Required action: Locate the line that contains "clay.use_nodes = True" in the entries below, then repeat it and every following line through the line that contains "tube through the", exactly, and no others.

Rendered images with source text:
*** Block opens ***

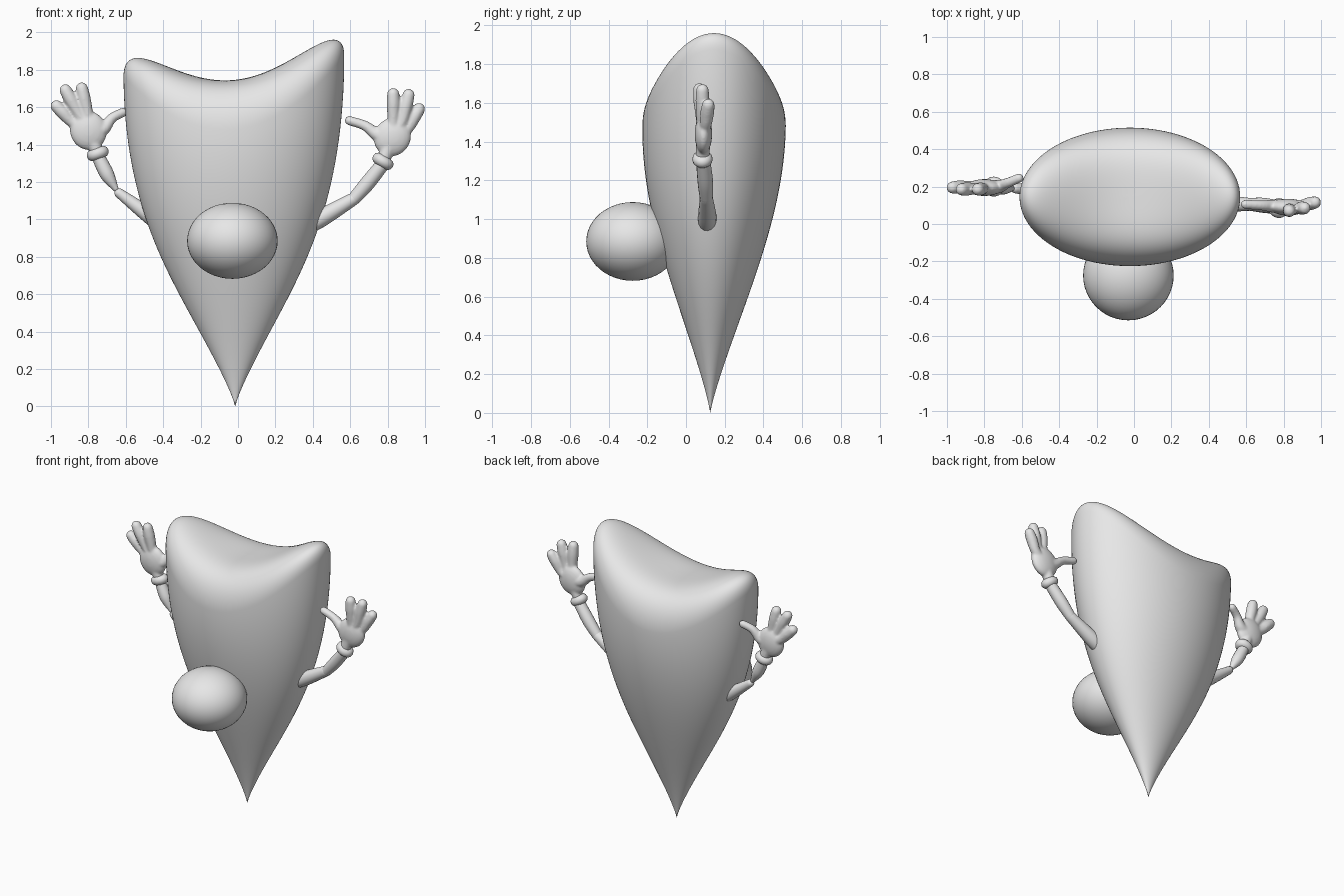
import bpy, bmesh, math
from mathutils import Vector, Matrix

cube = bpy.data.objects.get("Cube")
if cube:
    bpy.data.objects.remove(cube, do_unlink=True)

GREY = 0.8
clay = bpy.data.materials.new("clay_grey")
clay.use_nodes = True
clay.diffuse_color = (GREY, GREY, GREY, 1)
clay.node_tree.nodes["Principled BSDF"].inputs["Base Color"].default_value = (GREY, GREY, GREY, 1)


def finish(name, bm):
    bmesh.ops.recalc_face_normals(bm, faces=bm.faces[:])
    mesh = bpy.data.meshes.new(name)
    bm.to_mesh(mesh)
    bm.free()
    mesh.materials.append(clay)
    mesh.shade_smooth()
    obj = bpy.data.objects.new(name, mesh)
    bpy.context.scene.collection.objects.link(obj)
    return obj


def loft(bm, rings, start, end):
    """Bridge rings of points and close both ends on a tip."""
    rows = [[bm.verts.new(p) for p in ring] for ring in rings]
    n = len(rows[0])
    for a, b in zip(rows, rows[1:]):
        for i in range(n):
            j = (i + 1) % n
            bm.faces.new((a[i], a[j], b[j], b[i]))
    for row, tip in ((rows[0], start), (rows[-1], end)):
        v = bm.verts.new(tip)
        for i in range(n):
            bm.faces.new((row[i], row[(i + 1) % n], v))


def limb(bm, points, radii, steps=8, sides=16):
    """Round-ended tube through the points with a changing radius."""
    pts = [Vector(p) for p in points]
    data = [(*p, r) for p, r in zip(pts, radii)]
    path = []
    for k in range(len(data) - 1):
        p0, p1 = data[max(k - 1, 0)], data[k]
        p2, p3 = data[k + 1], data[min(k + 2, len(data) - 1)]
        for s in range(steps + (k == len(data) - 2)):
            t = s / steps
            path.append([b + t * ((c - a) + t * ((2 * a - 5 * b + 4 * c - d)
                         + t * (3 * b - a - 3 * c + d))) / 2
                         for a, b, c, d in zip(p0, p1, p2, p3)])
    centres = [Vector(p[:3]) for p in path]
    radius = [p[3] for p in path]
    d0 = (centres[0] - centres[1]).normalized()
    d1 = (centres[-1] - centres[-2]).normalized()
    caps = [math.radians(a) for a in (25, 50, 75)]
    stations = [(centres[0] + d0 * radius[0] * math.sin(a), radius[0] * math.cos(a), -d0)
                for a in reversed(caps)]
    for i, c in enumerate(centres):
        tangent = centres[min(i + 1, len(centres) - 1)] - centres[max(i - 1, 0)]
        stations.append((c, radius[i], tangent.normalized()))
    stations += [(centres[-1] + d1 * radius[-1] * math.sin(a), radius[-1] * math.cos(a), d1)
                 for a in caps]
    rings = []
    for c, r, t in stations:
        u = t.cross(Vector((0, 1, 0))).normalized()
        v = t.cross(u)
        rings.append([c + r * (u * math.cos(q) + v * math.sin(q))
                      for q in (2 * math.pi * i / sides for i in range(sides))])
    loft(bm, rings, centres[0] + d0 * radius[0], centres[-1] + d1 * radius[-1])


def ball(bm, centre, size, tilt=0):
    m = Matrix.Translation(centre) @ Matrix.Rotation(tilt, 4, 'Y') @ Matrix.Diagonal((*size, 1))
    bmesh.ops.create_uvsphere(bm, u_segments=48, v_segments=24, radius=1, matrix=m)


# Body: oval cone that swells upward and closes in a saddle with two peaks
def body_point(angle, t, r):
    x, y = r * math.cos(angle), r * math.sin(angle)
    crown = 0.265 * math.sqrt(max(0, 1 - r ** 4)) if t >= 1 else 0
    z = 1.48 * t + (0.34 * x * x + 0.055 * x) * t ** 3 + crown
    return (-0.015 - 0.007 * t + 0.59 * x, 0.125 + 0.02 * t + 0.37 * y, z)


SIDES, ROWS = 96, 40
angles = [2 * math.pi * i / SIDES for i in range(SIDES)]
levels = [(k / ROWS, math.sin(math.pi / 2 * (k / ROWS) ** 1.2)) for k in range(1, ROWS + 1)]
levels += [(1, math.cos(math.pi / 2 * k / ROWS)) for k in range(1, ROWS)]
bm = bmesh.new()
loft(bm, [[body_point(a, t, r) for a in angles] for t, r in levels],
     body_point(0, 0, 0), body_point(0, 1, 0))
finish("body", bm)

# Nose
bm = bmesh.new()
ball(bm, (-0.03, -0.275, 0.885), (0.242, 0.24, 0.203))
finish("nose", bm)


# Arms: upper arm, forearm, cuff, and a hand with three fingers and a thumb
def build_arm(side, upper, upper_r, fore, fore_r, cuff, lean, palm, fingers, thumb):
    bm = bmesh.new()
    limb(bm, upper, upper_r)
    finish(side + "_upper_arm", bm)
    bm = bmesh.new()
    limb(bm, fore, fore_r)
    finish(side + "_forearm", bm)

    bm = bmesh.new()
    turn = Matrix.Translation(cuff) @ Matrix.Rotation(lean, 4, 'Y')
    rows = [[bm.verts.new(turn @ Vector(((0.03 + 0.031 * math.cos(q)) * math.cos(a),
                                         (0.022 + 0.031 * math.cos(q)) * math.sin(a),
                                         0.031 * math.sin(q))))
             for q in angles[::8]] for a in angles[::4]]
    for i, row in enumerate(rows):
        nxt = rows[(i + 1) % len(rows)]
        for j in range(len(row)):
            k = (j + 1) % len(row)
            bm.faces.new((row[j], nxt[j], nxt[k], row[k]))
    finish(side + "_cuff", bm)

    bm = bmesh.new()
    ball(bm, palm, (0.098, 0.045, 0.105), lean)
    limb(bm, [cuff, palm], [0.035, 0.04])
    for base, tip in fingers:
        base, tip = Vector(base), Vector(tip)
        limb(bm, [palm, base, base.lerp(tip, 0.6), tip], [0.034, 0.031, 0.036, 0.033])
    limb(bm, [palm] + thumb, [0.04, 0.036, 0.027, 0.025])
    hand = finish(side + "_hand", bm)
    fuse = hand.modifiers.new("fuse", 'REMESH')
    fuse.mode = 'VOXEL'
    fuse.voxel_size = 0.008
    fuse.use_smooth_shade = True
    soften = hand.modifiers.new("soften", 'SMOOTH')
    soften.factor = 0.5
    soften.iterations = 4


build_arm("left",
          [(0.36, 0.11, 0.96), (0.45, 0.11, 1.01), (0.62, 0.105, 1.11)], [0.045, 0.048, 0.034],
          [(0.62, 0.105, 1.11), (0.69, 0.1, 1.19), (0.77, 0.09, 1.29)], [0.034, 0.04, 0.037],
          (0.775, 0.085, 1.31), 0.55, (0.825, 0.09, 1.44),
          [((0.83, 0.08, 1.53), (0.83, 0.07, 1.67)),
           ((0.875, 0.085, 1.52), (0.912, 0.085, 1.665)),
           ((0.9, 0.1, 1.48), (0.968, 0.115, 1.59))],
          [(0.75, 0.095, 1.45), (0.68, 0.1, 1.5), (0.595, 0.105, 1.528)])
build_arm("right",
          [(-0.37, 0.18, 0.95), (-0.46, 0.18, 1.01), (-0.635, 0.19, 1.14)], [0.045, 0.045, 0.026],
          [(-0.655, 0.19, 1.165), (-0.7, 0.195, 1.24), (-0.745, 0.2, 1.33)], [0.016, 0.038, 0.035],
          (-0.75, 0.2, 1.352), -0.35, (-0.8, 0.195, 1.475),
          [((-0.805, 0.19, 1.56), (-0.835, 0.185, 1.7)),
           ((-0.85, 0.19, 1.56), (-0.922, 0.185, 1.69)),
           ((-0.885, 0.2, 1.52), (-0.97, 0.195, 1.605))],
          [(-0.725, 0.2, 1.48), (-0.675, 0.22, 1.54), (-0.615, 0.245, 1.572)])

*** Block closes ***

Solution:
clay.use_nodes = True
clay.diffuse_color = (GREY, GREY, GREY, 1)
clay.node_tree.nodes["Principled BSDF"].inputs["Base Color"].default_value = (GREY, GREY, GREY, 1)


def finish(name, bm):
    bmesh.ops.recalc_face_normals(bm, faces=bm.faces[:])
    mesh = bpy.data.meshes.new(name)
    bm.to_mesh(mesh)
    bm.free()
    mesh.materials.append(clay)
    mesh.shade_smooth()
    obj = bpy.data.objects.new(name, mesh)
    bpy.context.scene.collection.objects.link(obj)
    return obj


def loft(bm, rings, start, end):
    """Bridge rings of points and close both ends on a tip."""
    rows = [[bm.verts.new(p) for p in ring] for ring in rings]
    n = len(rows[0])
    for a, b in zip(rows, rows[1:]):
        for i in range(n):
            j = (i + 1) % n
            bm.faces.new((a[i], a[j], b[j], b[i]))
    for row, tip in ((rows[0], start), (rows[-1], end)):
        v = bm.verts.new(tip)
        for i in range(n):
            bm.faces.new((row[i], row[(i + 1) % n], v))


def limb(bm, points, radii, steps=8, sides=16):
    """Round-ended tube through the points with a changing radius."""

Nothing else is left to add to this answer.